Going through the data below, find how many lines include the word "chamfer", and reply with that number alone.
====== SUPPLIED MATERIAL ======
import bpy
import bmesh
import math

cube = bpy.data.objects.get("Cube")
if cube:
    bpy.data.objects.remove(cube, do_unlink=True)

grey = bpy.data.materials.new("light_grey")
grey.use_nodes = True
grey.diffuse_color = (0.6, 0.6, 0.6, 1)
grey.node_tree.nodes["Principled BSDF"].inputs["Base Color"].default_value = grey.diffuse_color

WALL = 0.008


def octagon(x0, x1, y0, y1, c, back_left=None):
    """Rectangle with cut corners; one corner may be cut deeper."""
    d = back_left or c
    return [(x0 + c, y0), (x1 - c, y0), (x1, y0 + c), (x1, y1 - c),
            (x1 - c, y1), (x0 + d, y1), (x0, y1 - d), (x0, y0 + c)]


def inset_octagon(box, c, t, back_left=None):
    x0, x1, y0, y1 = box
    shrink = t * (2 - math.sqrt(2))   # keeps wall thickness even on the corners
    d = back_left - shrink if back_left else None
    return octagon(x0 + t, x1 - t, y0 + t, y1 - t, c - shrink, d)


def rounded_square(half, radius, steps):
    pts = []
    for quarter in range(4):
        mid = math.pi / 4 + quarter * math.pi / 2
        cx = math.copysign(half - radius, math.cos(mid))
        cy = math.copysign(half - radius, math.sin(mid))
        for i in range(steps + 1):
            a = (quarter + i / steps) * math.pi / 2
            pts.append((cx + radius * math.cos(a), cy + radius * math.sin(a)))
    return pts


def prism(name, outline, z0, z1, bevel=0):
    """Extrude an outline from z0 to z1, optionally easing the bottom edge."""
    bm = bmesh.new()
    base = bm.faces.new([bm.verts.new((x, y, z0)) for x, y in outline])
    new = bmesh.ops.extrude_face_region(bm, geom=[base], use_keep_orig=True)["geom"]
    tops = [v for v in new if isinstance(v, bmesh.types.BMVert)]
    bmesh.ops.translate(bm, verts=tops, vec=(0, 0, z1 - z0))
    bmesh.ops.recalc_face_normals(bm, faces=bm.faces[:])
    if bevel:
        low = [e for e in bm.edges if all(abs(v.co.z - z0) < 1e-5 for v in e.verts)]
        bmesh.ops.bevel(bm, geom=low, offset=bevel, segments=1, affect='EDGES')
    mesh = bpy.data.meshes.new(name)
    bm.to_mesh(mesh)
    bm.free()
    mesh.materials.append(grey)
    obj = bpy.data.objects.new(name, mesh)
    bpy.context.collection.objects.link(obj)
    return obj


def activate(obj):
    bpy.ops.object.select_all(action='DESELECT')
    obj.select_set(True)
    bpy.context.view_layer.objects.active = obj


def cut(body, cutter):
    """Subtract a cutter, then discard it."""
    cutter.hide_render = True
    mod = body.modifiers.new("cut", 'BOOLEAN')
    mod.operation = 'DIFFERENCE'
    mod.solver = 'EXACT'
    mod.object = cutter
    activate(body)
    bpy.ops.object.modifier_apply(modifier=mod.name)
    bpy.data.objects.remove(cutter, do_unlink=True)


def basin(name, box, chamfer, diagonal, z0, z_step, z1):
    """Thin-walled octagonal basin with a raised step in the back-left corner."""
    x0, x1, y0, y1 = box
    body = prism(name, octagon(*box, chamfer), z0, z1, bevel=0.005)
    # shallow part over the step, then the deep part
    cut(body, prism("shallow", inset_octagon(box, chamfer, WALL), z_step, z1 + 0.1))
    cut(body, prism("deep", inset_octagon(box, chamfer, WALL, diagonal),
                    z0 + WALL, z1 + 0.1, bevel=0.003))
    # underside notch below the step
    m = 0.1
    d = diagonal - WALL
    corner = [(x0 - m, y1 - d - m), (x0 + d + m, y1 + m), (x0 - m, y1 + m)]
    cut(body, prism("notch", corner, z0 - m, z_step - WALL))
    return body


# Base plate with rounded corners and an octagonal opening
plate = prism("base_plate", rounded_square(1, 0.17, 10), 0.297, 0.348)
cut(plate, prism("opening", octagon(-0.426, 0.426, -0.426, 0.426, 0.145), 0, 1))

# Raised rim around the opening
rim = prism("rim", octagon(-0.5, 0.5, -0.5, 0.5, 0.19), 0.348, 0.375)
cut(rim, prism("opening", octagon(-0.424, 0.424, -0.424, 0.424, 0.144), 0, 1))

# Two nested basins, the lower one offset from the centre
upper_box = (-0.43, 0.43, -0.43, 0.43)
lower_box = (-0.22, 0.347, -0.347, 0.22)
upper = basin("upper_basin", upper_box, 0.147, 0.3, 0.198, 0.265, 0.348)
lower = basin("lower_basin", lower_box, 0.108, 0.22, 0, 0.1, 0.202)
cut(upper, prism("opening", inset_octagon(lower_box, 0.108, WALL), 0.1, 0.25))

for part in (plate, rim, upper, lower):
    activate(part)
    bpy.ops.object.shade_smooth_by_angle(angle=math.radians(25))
======
[SOLUTION FOR THIS PROBLEM]: 4